▸ **Exercise data**:
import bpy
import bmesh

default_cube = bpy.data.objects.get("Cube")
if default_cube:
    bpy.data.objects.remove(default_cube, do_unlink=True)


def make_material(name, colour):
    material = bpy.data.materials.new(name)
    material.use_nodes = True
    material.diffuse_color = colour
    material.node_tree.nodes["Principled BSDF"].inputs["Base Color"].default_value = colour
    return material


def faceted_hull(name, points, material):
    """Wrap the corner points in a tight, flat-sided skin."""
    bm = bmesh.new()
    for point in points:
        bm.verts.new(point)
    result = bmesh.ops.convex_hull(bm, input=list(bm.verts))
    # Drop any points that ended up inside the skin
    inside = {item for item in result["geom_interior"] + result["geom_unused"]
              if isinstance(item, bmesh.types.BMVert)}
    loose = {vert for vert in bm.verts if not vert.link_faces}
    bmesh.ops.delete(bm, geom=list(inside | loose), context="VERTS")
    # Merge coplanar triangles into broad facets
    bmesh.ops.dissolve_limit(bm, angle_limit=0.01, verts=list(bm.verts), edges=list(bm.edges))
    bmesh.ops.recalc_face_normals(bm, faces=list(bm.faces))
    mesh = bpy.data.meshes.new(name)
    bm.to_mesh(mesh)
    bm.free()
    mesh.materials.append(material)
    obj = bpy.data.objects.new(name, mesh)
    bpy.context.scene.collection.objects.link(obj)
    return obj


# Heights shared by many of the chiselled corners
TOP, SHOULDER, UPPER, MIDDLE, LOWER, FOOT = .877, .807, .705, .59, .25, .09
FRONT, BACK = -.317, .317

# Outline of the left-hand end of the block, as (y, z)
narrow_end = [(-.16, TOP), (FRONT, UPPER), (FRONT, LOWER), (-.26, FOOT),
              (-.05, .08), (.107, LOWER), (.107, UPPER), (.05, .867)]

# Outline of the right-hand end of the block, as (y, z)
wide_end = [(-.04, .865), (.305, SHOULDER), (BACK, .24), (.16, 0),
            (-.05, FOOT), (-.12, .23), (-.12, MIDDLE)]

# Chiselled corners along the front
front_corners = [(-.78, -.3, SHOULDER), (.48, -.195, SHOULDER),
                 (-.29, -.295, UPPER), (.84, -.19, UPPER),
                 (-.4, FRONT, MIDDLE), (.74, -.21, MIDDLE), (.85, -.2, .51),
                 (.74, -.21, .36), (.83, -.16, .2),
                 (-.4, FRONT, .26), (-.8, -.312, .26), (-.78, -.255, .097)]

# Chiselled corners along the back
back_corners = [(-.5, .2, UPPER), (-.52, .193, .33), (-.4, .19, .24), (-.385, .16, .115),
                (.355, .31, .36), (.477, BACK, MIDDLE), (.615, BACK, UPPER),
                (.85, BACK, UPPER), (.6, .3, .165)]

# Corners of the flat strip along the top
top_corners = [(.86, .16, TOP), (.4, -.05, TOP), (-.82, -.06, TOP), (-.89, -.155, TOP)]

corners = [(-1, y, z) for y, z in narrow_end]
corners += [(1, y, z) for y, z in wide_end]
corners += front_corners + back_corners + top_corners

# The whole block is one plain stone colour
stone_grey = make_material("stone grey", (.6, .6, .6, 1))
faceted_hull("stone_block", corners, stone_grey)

▸ **How to complete this task**:
Every line from the top of the material above through the line holding "# Drop any points" should be reproduced word for word, and nothing beyond it.

▸ **Your response**:
import bpy
import bmesh

default_cube = bpy.data.objects.get("Cube")
if default_cube:
    bpy.data.objects.remove(default_cube, do_unlink=True)


def make_material(name, colour):
    material = bpy.data.materials.new(name)
    material.use_nodes = True
    material.diffuse_color = colour
    material.node_tree.nodes["Principled BSDF"].inputs["Base Color"].default_value = colour
    return material


def faceted_hull(name, points, material):
    """Wrap the corner points in a tight, flat-sided skin."""
    bm = bmesh.new()
    for point in points:
        bm.verts.new(point)
    result = bmesh.ops.convex_hull(bm, input=list(bm.verts))
    # Drop any points that ended up inside the skin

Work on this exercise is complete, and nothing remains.